### Your goal
Look over the material for the string "segs". Copy every line where it turns up.

### Exercise inputs

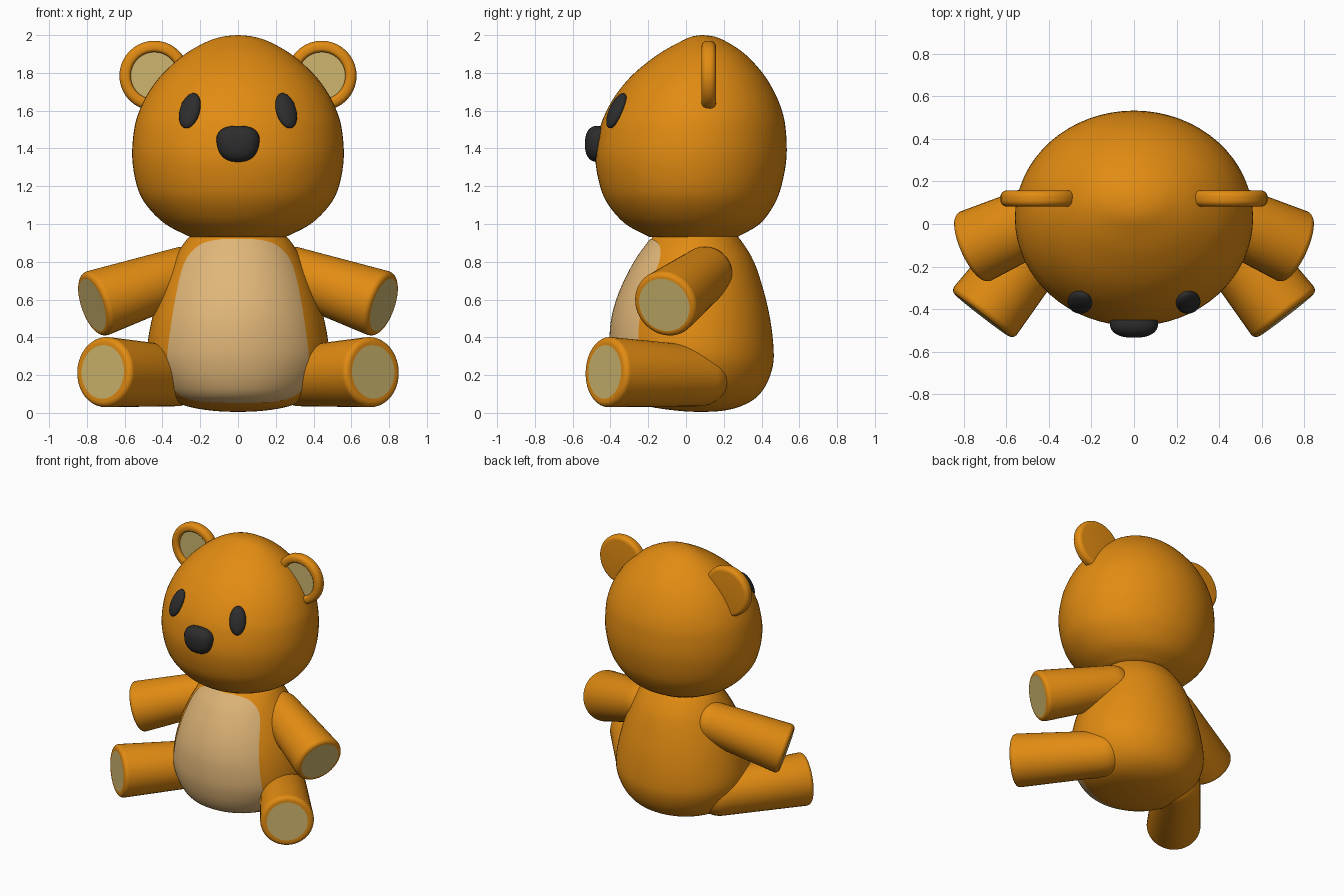
import bpy, bmesh, math
from math import sin, cos, pi, sqrt
from mathutils import Vector, Matrix

cube = bpy.data.objects.get("Cube")
if cube:
    bpy.data.objects.remove(cube, do_unlink=True)


def material(name, r, g, b):
    m = bpy.data.materials.new(name)
    m.use_nodes = True
    m.diffuse_color = (r, g, b, 1)
    m.node_tree.nodes["Principled BSDF"].inputs["Base Color"].default_value = (r, g, b, 1)
    return m


FUR = material("orange fur", .76, .26, .006)
PAD = material("tan pad", .62, .47, .16)
BELLY = material("peach belly", .75, .47, .19)
DARK = material("charcoal", .026, .026, .026)


def finish(name, bm, mats, matrix=None):
    bmesh.ops.remove_doubles(bm, verts=bm.verts, dist=1e-5)
    bmesh.ops.recalc_face_normals(bm, faces=bm.faces)
    mesh = bpy.data.meshes.new(name)
    bm.to_mesh(mesh)
    bm.free()
    for m in mats:
        mesh.materials.append(m)
    ob = bpy.data.objects.new(name, mesh)
    bpy.context.collection.objects.link(ob)
    if matrix:
        ob.matrix_world = matrix
    bpy.ops.object.select_all(action='DESELECT')
    ob.select_set(True)
    bpy.context.view_layer.objects.active = ob
    bpy.ops.object.shade_smooth_by_angle(angle=math.radians(40))
    return ob


def skin(rows, closed=True, inset_from=None):
    """Bridge rows of points; rows from inset_from on get the second material."""
    bm = bmesh.new()
    grid = [[bm.verts.new(p) for p in row] for row in rows]
    n = len(rows[0])
    for i in range(len(grid) - 1):
        for j in range(n if closed else n - 1):
            k = (j + 1) % n
            f = bm.faces.new((grid[i][j], grid[i][k], grid[i + 1][k], grid[i + 1][j]))
            f.material_index = int(inset_from is not None and i >= inset_from)
    if closed:
        for row, rev in ((grid[0], True), (grid[-1], False)):
            if (row[0].co - row[n // 2].co).length > 1e-4:
                bm.faces.new(row[::-1] if rev else row)
    return bm


def smooth(points, steps=4):
    """Catmull-Rom resampling of a list of tuples."""
    pts = [Vector(p) for p in points]
    pts = [pts[0] * 2 - pts[1]] + pts + [pts[-1] * 2 - pts[-2]]
    out = []
    for a, b, c, d in zip(pts, pts[1:], pts[2:], pts[3:]):
        for s in range(steps):
            t = s / steps
            out.append(b + (c - a) * t / 2 + (a * 2 - b * 5 + c * 4 - d) * t * t / 2
                       + (b * 3 - a - c * 3 + d) * t ** 3 / 2)
    return out + [pts[-2]]


def loft(name, sections, segs=64):
    rows = []
    for z, w, front, back in sections:
        mid, half = (front + back) / 2, (back - front) / 2
        rows.append([(w * cos(2 * pi * j / segs), mid + half * sin(2 * pi * j / segs), z)
                     for j in range(segs)])
    return finish(name, skin(rows), [FUR])


def revolve(name, profile, mats, matrix, inset_from, segs=40):
    rows = [[(r * cos(2 * pi * j / segs), r * sin(2 * pi * j / segs), h) for j in range(segs)]
            for r, h in profile]
    return finish(name, skin(rows, inset_from=inset_from), mats, matrix)


def arc(r, h, radius, a0, a1, steps=6):
    angles = [math.radians(a0 + (a1 - a0) * i / steps) for i in range(steps + 1)]
    return [(r + radius * cos(a), h + radius * sin(a)) for a in angles]


def limb(name, root, tip, r0, r1, pad):
    """Tapered limb with a rounded root, a soft rim and a flat pad."""
    root, tip = Vector(root), Vector(tip)
    length, rim = (tip - root).length, .03
    profile = arc(0, 0, r0, -90, 0, 10) + arc(r1 - rim, length - rim, rim, 0, 90)
    profile.append((pad, length))
    start = len(profile) - 1
    profile.append((0, length))
    matrix = Matrix.Translation(root) @ (tip - root).to_track_quat('Z', 'Y').to_matrix().to_4x4()
    revolve(name, profile, [FUR, PAD], matrix, start)


# Head sections: height, half width, front, back
head = smooth([(.93, .25, -.19, .27), (1, .385, -.32, .39), (1.1, .485, -.41, .465),
               (1.2, .535, -.455, .505), (1.35, .56, -.48, .532), (1.5, .55, -.458, .528),
               (1.6, .522, -.42, .508), (1.7, .472, -.36, .467), (1.8, .395, -.272, .405),
               (1.9, .28, -.145, .312), (1.965, .165, -.03, .215), (1.992, .08, .03, .15),
               (2, .005, .08, .09)])
loft("head", head)

# Body sections
body = smooth([(.005, .02, .06, .1), (.012, .14, -.05, .2), (.035, .27, -.2, .29),
               (.08, .36, -.31, .37), (.15, .425, -.36, .425), (.25, .47, -.39, .46),
               (.35, .48, -.4, .463), (.5, .455, -.39, .445), (.65, .41, -.345, .41),
               (.8, .345, -.27, .36), (.9, .285, -.2, .3), (.95, .24, -.16, .26)])
loft("body", body)


def body_front(x, z):
    for a, b in zip(body, body[1:]):
        if a[0] <= z <= b[0]:
            _, w, front, back = a.lerp(b, (z - a[0]) / (b[0] - a[0]))
            break
    return (front + back) / 2 - (back - front) / 2 * sqrt(max(0, 1 - (x / w) ** 2))


# Belly patch following the body surface
outline = smooth([(.053, .06), (.058, .18), (.08, .28), (.13, .345), (.2, .37), (.3, .375),
                  (.45, .357), (.6, .333), (.75, .3), (.83, .265), (.885, .21), (.91, .15),
                  (.92, .08)])
cols = 32
patch = []
for z, w in outline:
    xs = [w * sin(pi * (j / cols - .5)) for j in range(cols + 1)]
    patch.append([(x, body_front(x, z) - .006, z) for x in xs])
finish("belly_patch", skin(patch, closed=False), [BELLY])


def ellipsoid(name, size, matrix, square=1.0):
    bm = bmesh.new()
    bmesh.ops.create_uvsphere(bm, u_segments=32, v_segments=20, radius=1)
    for v in bm.verts:
        v.co = Vector([math.copysign(abs(c) ** square, c) * s for c, s in zip(v.co, size)])
        v.co.x *= 1 + .12 * v.co.z / size[2] * (square < 1)
    return finish(name, bm, [DARK], matrix)


ellipsoid("nose", (.112, .072, .096), Matrix.Translation((0, -.463, 1.424)), .8)

# Paired parts
ear_profile = ([(0, -.038)] + arc(.155, -.008, .03, -90, 0) + arc(.155, .008, .03, 0, 90)
               + arc(.145, .018, .02, 90, 180) + [(.125, .008), (0, .008)])
for side, s in (("left", 1), ("right", -1)):
    limb(side + "_arm", (s * .29, .1, .735), (s * .77, -.115, .572), .145, .178, .145)
    limb(side + "_leg", (s * .33, .07, .195), (s * .716, -.43, .217), .16, .186, .142)
    ear_matrix = Matrix.Translation((s * .443, .12, 1.785)) @ Matrix.Rotation(pi / 2, 4, 'X')
    revolve(side + "_ear", ear_profile, [FUR, PAD], ear_matrix, len(ear_profile) - 2)
    up = Vector((-s * .045, .08, .19)).normalized()
    out = Vector((s * .42, -.85, .4))
    out = (out - up * out.dot(up)).normalized()
    turn = Matrix((-out.cross(up), -out, up)).transposed().to_4x4()
    turn = Matrix((up.cross(out), -out, up)).transposed().to_4x4()
    ellipsoid(side + "_eye", (.058, .034, .102),
              Matrix.Translation((s * .255, -.368, 1.6)) @ turn)
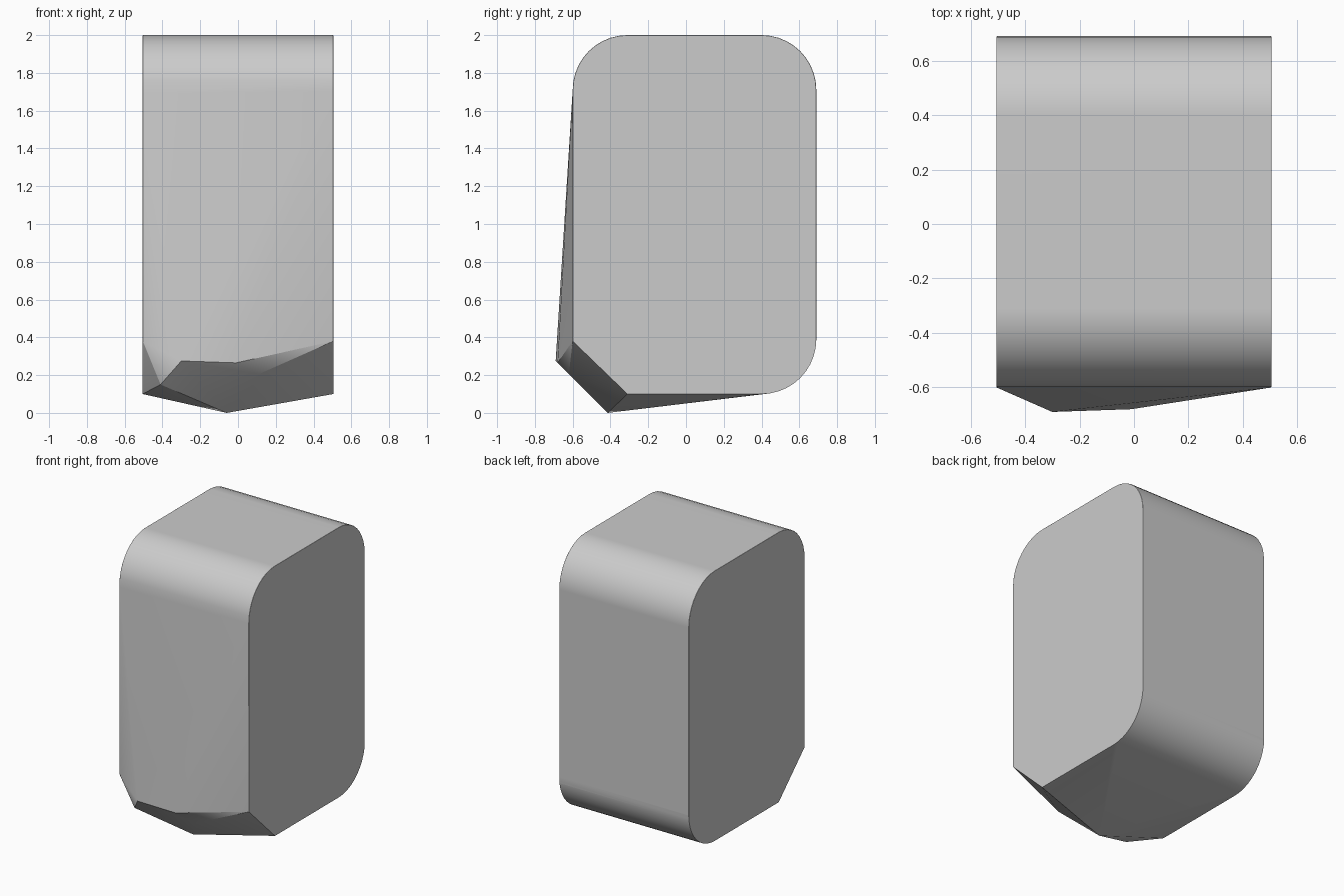
import bpy, bmesh
from math import cos, sin, pi, radians

cube = bpy.data.objects.get("Cube")
if cube:
    bpy.data.objects.remove(cube, do_unlink=True)

HALF, FRONT, BACK, LOW, TOP, R = 0.505, -0.6, 0.69, 0.1, 2.0, 0.29

stone = bpy.data.materials.new("plain grey")
stone.use_nodes = True
colour = (0.6, 0.6, 0.6, 1)
stone.diffuse_color = colour
stone.node_tree.nodes["Principled BSDF"].inputs["Base Color"].default_value = colour


def arc(cy, cz, start, steps=10):
    """Quarter circle in the side profile."""
    angles = [start + pi / 2 * i / steps for i in range(steps + 1)]
    return [(cy + R * cos(a), cz + R * sin(a)) for a in angles]


# Side profile: three round corners and a straight chamfer at the lower front
profile = (arc(BACK - R, LOW + R, -pi / 2) + arc(BACK - R, TOP - R, 0)
           + arc(FRONT + R, TOP - R, pi / 2)
           + [(FRONT, LOW + R - 0.01), (FRONT + R, LOW)])

# Chipped corner points, all on one 45 degree plane: (x, z)
chips = [(-0.3, 0.275), (-0.01, 0.265), (0.11, 0.205), (-0.06, 0), (-0.41, 0.15)]

# Block: hull around both side profiles and the chipped points
bm = bmesh.new()
for x in (-HALF, HALF):
    for y, z in profile:
        bm.verts.new((x, y, z))
for x, z in chips:
    bm.verts.new((x, -0.415 - z, z))
hull = bmesh.ops.convex_hull(bm, input=bm.verts[:])
loose = [v for v in bm.verts if not v.link_faces]
bmesh.ops.delete(bm, geom=loose, context='VERTS')
bmesh.ops.dissolve_limit(bm, angle_limit=radians(0.3), verts=bm.verts[:], edges=bm.edges[:])
bmesh.ops.recalc_face_normals(bm, faces=bm.faces[:])

# Softened rim along the front, top and back of both sides
rim = []
for e in bm.edges:
    on_side = all(abs(abs(v.co.x) - HALF) < 0.001 for v in e.verts)
    same_side = e.verts[0].co.x * e.verts[1].co.x > 0
    if on_side and same_side and min(v.co.z for v in e.verts) > LOW + R - 0.02:
        rim.append(e)
bmesh.ops.bevel(bm, geom=rim, offset=0.03, offset_type='OFFSET', segments=4,
                profile=0.5, affect='EDGES', clamp_overlap=True)

mesh = bpy.data.meshes.new("chipped_block")
bm.to_mesh(mesh)
bm.free()
mesh.materials.append(stone)
block = bpy.data.objects.new("chipped_block", mesh)
bpy.context.collection.objects.link(block)

# Smooth shading with crisp chips and flat sides
bpy.ops.object.select_all(action='DESELECT')
block.select_set(True)
bpy.context.view_layer.objects.active = block
bpy.ops.object.shade_smooth_by_angle(angle=radians(24))
weighted = block.modifiers.new("flat_sides", 'WEIGHTED_NORMAL')
weighted.keep_sharp = True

### Exercise answer
def loft(name, sections, segs=64):
        rows.append([(w * cos(2 * pi * j / segs), mid + half * sin(2 * pi * j / segs), z)
                     for j in range(segs)])
def revolve(name, profile, mats, matrix, inset_from, segs=40):
    rows = [[(r * cos(2 * pi * j / segs), r * sin(2 * pi * j / segs), h) for j in range(segs)]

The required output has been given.